Operation Basement Studio, Part One: The Hobo Room

Most artists know that inspiration requires visualization, preparation, and finally, perspiration. The muse can strike at any time, but if your tools are not readily accessible, the idea may bolt before taking form. And if there isn't even a space in which to keep your tools, much less use them? Well, that's a problem. So, this winter our top priority is the building of a basement recording studio.

Hobo and Dog, Norman Rockwell, 1924.

First we needed to clear enough stuff out of our basement to be able to hear ourselves think.
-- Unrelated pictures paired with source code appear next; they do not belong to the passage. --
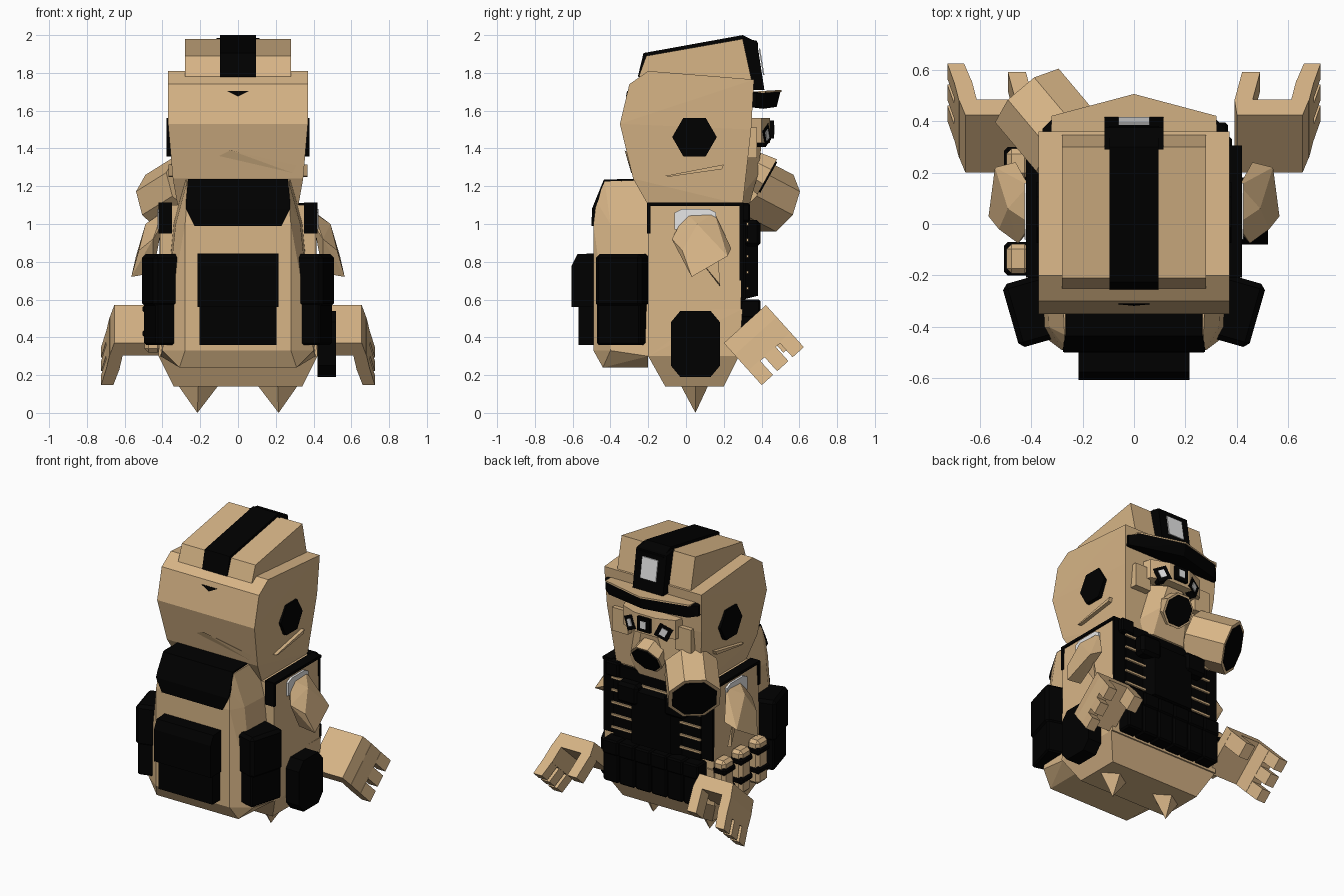
import bpy, bmesh, math
from mathutils import Vector, Matrix

if "Cube" in bpy.data.objects:
    bpy.data.objects.remove(bpy.data.objects["Cube"])

def material(name, rgb):
    m = bpy.data.materials.new(name)
    m.diffuse_color = (*rgb, 1)
    m.use_nodes = True
    m.node_tree.nodes["Principled BSDF"].inputs["Base Color"].default_value = m.diffuse_color
    return m

TAN = material("tan", (0.68, 0.46, 0.24))
BLACK = material("black", (0.0, 0.0, 0.0))
GREY = material("light_grey", (0.8, 0.8, 0.8))

def finish(name, bm, mat):
    bmesh.ops.recalc_face_normals(bm, faces=bm.faces)
    me = bpy.data.meshes.new(name)
    bm.to_mesh(me)
    bm.free()
    me.materials.append(mat)
    ob = bpy.data.objects.new(name, me)
    bpy.context.collection.objects.link(ob)
    return ob

def hull(name, pts, mat, sides=(1,), sym=False):
    """Convex solid; sym adds mirrored points, sides makes mirrored copies."""
    for s in sides:
        bm = bmesh.new()
        for x, y, z in pts:
            bm.verts.new((x * s, y, z))
            if sym:
                bm.verts.new((-x, y, z))
        bmesh.ops.convex_hull(bm, input=bm.verts)
        bmesh.ops.delete(bm, geom=[v for v in bm.verts if not v.link_faces], context='VERTS')
        bmesh.ops.dissolve_limit(bm, angle_limit=0.02, verts=bm.verts, edges=bm.edges)
        finish(name, bm, mat)

def slab(name, x0, x1, prof, mat, sides=(1,)):
    """Side profile (y, z) extruded from x0 to x1."""
    for s in sides:
        bm = bmesh.new()
        f = bm.faces.new([bm.verts.new((x0 * s, y, z)) for y, z in prof])
        r = bmesh.ops.extrude_face_region(bm, geom=[f])
        bmesh.ops.translate(bm, vec=((x1 - x0) * s, 0, 0),
                            verts=[v for v in r['geom'] if isinstance(v, bmesh.types.BMVert)])
        bm.faces.new(bm.verts[:len(prof)]) if not f.is_valid else None
        finish(name, bm, mat)

def box(name, c, size, mat, sides=(1,), rz=0, chamfer=0, roll=0):
    for s in sides:
        bm = bmesh.new()
        bmesh.ops.create_cube(bm, size=1)
        bmesh.ops.scale(bm, vec=size, verts=bm.verts)
        if chamfer:
            bmesh.ops.bevel(bm, geom=bm.edges[:], offset=chamfer, segments=1, affect='EDGES')
        bm.transform(Matrix.Translation((c[0] * s, c[1], c[2])) @ Matrix.Rotation(rz * s, 4, 'Z')
                     @ Matrix.Rotation(roll * s, 4, 'Y'))
        finish(name, bm, mat)

def tube(name, a, b, r1, r2, n, mat):
    a, b = Vector(a), Vector(b)
    bm = bmesh.new()
    bmesh.ops.create_cone(bm, cap_ends=True, segments=n, radius1=r1, radius2=r2, depth=(b - a).length)
    bm.transform(Matrix.Rotation(math.pi / n, 4, 'Z'))
    bm.transform(Matrix.Translation((a + b) / 2) @ (b - a).to_track_quat('Z', 'Y').to_matrix().to_4x4())
    return finish(name, bm, mat)

LR = (1, -1)

# head
hull("head", [(.37, -.35, 1.53), (.37, -.30, 1.74), (.37, -.20, 1.81), (.37, .36, 1.765),
              (.36, .345, 1.5), (.32, .30, 1.1), (.32, -.2, 1.1), (.345, -.28, 1.24)], TAN, sym=True)
hull("head_crest", [(.28, -.25, 1.78), (.28, -.21, 1.89), (.28, .30, 1.98),
                    (.28, .35, 1.75)], TAN, sym=True)
slab("crest_strip", -.095, .095, [(-.255, 1.78), (-.225, 1.905), (.30, 2.0), (.38, 1.96),
                                  (.38, 1.75), (-.1, 1.75)], BLACK)
hull("lamp_housing", [(.115, .29, 1.985), (.115, .375, 1.97), (.115, .415, 1.71), (.115, .33, 1.71)],
     BLACK, sym=True)
hull("lamp_lens", [(.06, .385, 1.93), (.06, .408, 1.79), (.06, .392, 1.93), (.06, .415, 1.79)], GREY, sym=True)
hull("visor_top", [(.32, .34, 1.70), (.32, .42, 1.705), (0, .505, 1.71), (.32, .34, 1.69),
                   (.32, .42, 1.695), (0, .505, 1.70)], TAN, sym=True)
hull("visor_band", [(.355, .33, 1.70), (.355, .37, 1.69), (.30, .425, 1.695), (0, .50, 1.70),
                    (.355, .33, 1.62), (.355, .37, 1.62), (.30, .41, 1.61), (0, .48, 1.62)], BLACK, sym=True)
slab("ear_disc", .35, .378, [(.045 + .118 * math.cos(i * math.pi / 3), 1.46 + .118 * math.sin(i * math.pi / 3))
                             for i in range(6)], BLACK, LR)
slab("side_crease", .34, .367, [(-.11, 1.255), (.2, 1.315), (.19, 1.29), (-.09, 1.25)], TAN, LR)
hull("back_crease", [(-.1, -.31, 1.36), (-.04, -.325, 1.39), (.31, -.30, 1.31), (.29, -.29, 1.27),
                     (0, -.25, 1.34)], TAN)
hull("helmet_notch", [(.06, -.312, 1.705), (0, -.318, 1.675), (.06, -.295, 1.705), (0, -.30, 1.675)],
     BLACK, sym=True)

# face: brow, goggles, mask and filters
hull("brow", [(.22, .33, 1.56), (.20, .40, 1.56), (.08, .445, 1.56), (.22, .33, 1.43), (.20, .40, 1.43),
              (.08, .445, 1.43)], TAN, sym=True)
box("cheek", (.24, .345, 1.43), (.12, .06, .16), TAN, LR)
for s in (-1, 0, 1):
    x, y, z = .12 * s, .44 - .035 * abs(s), 1.50 - .03 * abs(s)
    box("goggle", (x, y, z), (.095, .05, .095), BLACK, rz=-.35 * s, roll=.45 * s)
    box("goggle_pane", (x + .009 * s, y + .0245, z), (.042, .008, .05), GREY, rz=-.35 * s, roll=.45 * s)
hull("mask", [(.20, .30, 1.42), (.06, .40, 1.42), (.22, .30, 1.16), (.10, .38, 1.26),
              (.12, .33, 1.08), (.2, .28, 1.08)], TAN, sym=True)
tube("front_filter", (0, .34, 1.30), (0, .43, 1.25), .10, .115, 8, TAN)
tube("front_filter_cap", (0, .42, 1.256), (0, .438, 1.246), .10, .10, 8, BLACK)
end, start = Vector((-.40, .48, 1.11)), Vector((-.24, .29, 1.21))
ax = (end - start).normalized()
tube("side_filter", start, end, .175, .175, 8, TAN)
tube("side_filter_cap", end - ax * .01, end + ax * .006, .15, .15, 8, BLACK)

# torso and pelvis
hull("torso", [(.42, -.2, .3), (.42, .29, .3), (.41, -.2, 1.10), (.41, .29, 1.10)], TAN, sym=True)
hull("pelvis", [(.42, -.2, .30), (.42, .28, .30), (.41, -.2, .55), (.42, .30, .55),
                (.34, -.11, .14), (.34, .2, .14)], TAN, sym=True)
for s in LR:
    hull("foot", [(.10, .05, .15), (.32, .05, .15), (.21, -.03, .15), (.21, .12, .15), (.215, .05, .0)], TAN, (s,))

# vest straps, webbing and pouches
box("shoulder_strap", (.385, .05, 1.105), (.07, .51, .018), BLACK, LR)
box("strap_front", (.37, .294, .86), (.09, .02, .5), BLACK, LR)
box("strap_back", (.385, -.197, 1.03), (.07, .02, .16), BLACK, LR)
box("strap_pad", (.33, .315, 1.06), (.10, .05, .10), BLACK, LR, chamfer=.01)
box("vest_panel", (0, .30, .82), (.66, .03, .54), BLACK)
for i in range(5):
    box("webbing_strip", (0, .325, .66 + i * .085), (.68, .012, .014), TAN)
hull("chest_pouch", [(.20, .30, 1.0), (.15, .38, .98), (.15, .38, .62), (.20, .30, .60)], BLACK, sym=True)
box("chest_radio", (.18, .35, .95), (.16, .09, .14), BLACK, LR, chamfer=.02)
for i in range(6):
    x = -.305 + i * .122
    box("belt_pouch", (x, .335, .45), (.117, .10, .28), BLACK, chamfer=.01)
    box("belt_pouch_flap", (x, .342, .55), (.12, .105, .10), BLACK, chamfer=.01)

# holster on one side, banded magazines on the other
slab("holster", .42, .52, [(-.08, .25), (-.08, .48), (-.03, .54), (.13, .54), (.18, .48), (.18, .25),
                           (.13, .19), (-.03, .19)], BLACK)
for y in (-.135, .05, .235):
    box("magazine", (-.45, y, .47), (.09, .115, .30), TAN, chamfer=.02)
    for z in (.42, .55):
        box("magazine_band", (-.455, y, z), (.10, .13, .05), BLACK, chamfer=.015)

# upper arms and joints
slab("shoulder_joint", .40, .425, [(-.06, .97), (-.06, 1.06), (-.02, 1.08), (.12, 1.08), (.16, 1.06),
                                   (.16, .97)], GREY, LR)
hull("upper_arm", [(.40, -.02, 1.0), (.40, .0, 1.06), (.41, .15, 1.06), (.45, -.075, .92), (.46, .24, .87),
                   (.525, -.02, .86), (.565, .03, .72), (.45, .02, .74), (.49, .06, 1.0), (.54, .22, .83)],
     TAN, LR)
hull("elbow_spike", [(.44, .08, .80), (.47, .17, .84), (.44, .18, .67), (.47, .18, .68)], TAN, LR)

# hands: palm, three fingers and thumb in a tilted frame (x, length d, breadth w)
D, W = Vector((0, .67, -.743)), Vector((0, .743, .67))
O = Vector((0, .2, .37))
def hand_part(name, xs0, xs1, d0, d1, w0, w1):
    pts = []
    for xs, d in ((xs0, d0), (xs1, d1)):
        for x in xs:
            for w in (w0, w1):
                pts.append(O + D * d + W * w + Vector((x, 0, 0)))
    hull(name, pts, TAN, LR)
hand_part("palm", (.40, .655), (.39, .68), 0, .09, 0, .30)
hand_part("finger_base", (.61, .68), (.63, .70), .085, .20, 0, .30)
for i in range(3):
    hand_part("finger", (.63, .70), (.66, .725), .195, .30, i * .11, i * .11 + .08)
hand_part("thumb", (.39, .46), (.42, .49), .085, .25, .20, .30)

# backpack
hull("backpack", [(.28, -.49, .33), (.28, -.49, 1.0), (.27, -.475, 1.12), (.27, -.43, 1.225), (.28, -.2, 1.235),
                  (.33, -.40, 1.0), (.34, -.2, 1.0), (.40, -.40, .33), (.41, -.2, .30), (.31, -.44, .24),
                  (.31, -.2, .24)], TAN, sym=True)
hull("backpack_lid", [(.265, -.25, 1.24), (.265, -.435, 1.235), (.275, -.482, 1.12), (.275, -.498, 1.08),
                      (.23, -.50, .99), (.22, -.46, .99)], BLACK, sym=True)
hull("back_pocket", [(.205, -.48, .36), (.205, -.48, .82), (.205, -.57, .36), (.205, -.57, .80)], BLACK, sym=True)
hull("back_pocket_flap", [(.215, -.48, .56), (.215, -.48, .845), (.215, -.575, .84), (.215, -.605, .78),
                          (.215, -.605, .56)], BLACK, sym=True)
box("side_pocket", (.385, -.335, .56), (.17, .24, .40), BLACK, LR, rz=-.28, chamfer=.01)
box("side_pocket_flap", (.39, -.335, .70), (.185, .255, .28), BLACK, LR, rz=-.28, chamfer=.02)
That's why we built a shed this summer.  It really helped us get a bunch of stuff out of the basement. Then we had to designate a storage space that would eventually hold everything not studio-related. Our basement already had a corner serving this purpose; it was piled to the ceiling in appalling disarray. Our friend Kevin had christened it The Hobo Room, and the name stuck. We emptied it out and began formulating an approach to making it a finished space.

Last year, the people at Sound Seismic retrofitted our entire basement. This practice protects homes from the major threat in the NW – earthquakes. Not only did they install plywood shear walls throughout, but also placed hefty steel plates to hold the house more firmly to its foundation. This was our starting point.

Not many Seattle basements are dry as a bone. Many have full-on leaks during the wet season. Fortunately, ours stays pretty dry, although we could detect efflorescence and water marks from some point in the past. Better safe than sorry, so John decided on an approach that involved chemically etching the wall, patching any cracks with hydraulic cement, and painting it with two coats of Drylok.

Insulating the rim joists while the etched concrete dries.

Two coats of Dry Lock.

Next, John installed pink, rigid foam insulation against the concrete. This helps equalize the temperature between inside and outside, because who wants a sweating wall in the summer? Not us... Working with a straight edge and a blade, he fashioned blocks that covered the concrete, then, taped every open edge of the giant "puzzle" together and sealed all adjoining edges with silicone.

So pink...

Insulation complete

The Hobo Room may eventually serve double duty as an isolation room when recording music; you never know when you might want to toss an amp in there and shut the door. To make the room more sound-proof, new walls were required. John framed the room with 2x4s and our buddy Electric Matt rewired the room, removed old and installed new outlets, can lights and smoke detector. After his visit, the shear walls were covered with unfaced insulation batts, and all the stud bays were filled with faced R-13 insulation.

Framing under way

Electric Matt

Ready for drywall! To accomplish this task alone, John made use of his adjustable photo backdrop poles. They held the ceiling drywall in place while he attached it. Next came the walls, and taping/mudding. Pro tip: get one of these triangular sander pads. It made life so much easier - how did we live without it?

Photography meets construction: using photo backdrop autopoles to prop up drywall

Sanding pad on a stick - way better than a face full of dust

Taped and mudded

Once sanded, we applied two coats of thickened white, drywall primer. After scrubbing and sanding the floor, we applied two coats of Drylok Concrete Floor Paint. When the floor was dry, we applied trim, switch plates and outlet covers.

Freshening up the floor


Now we have floor-to-ceiling storage on one side of the room, with room for large bulky items on the other side! It's a silent as a tomb down there. With these lessons learned, here comes the recording studio!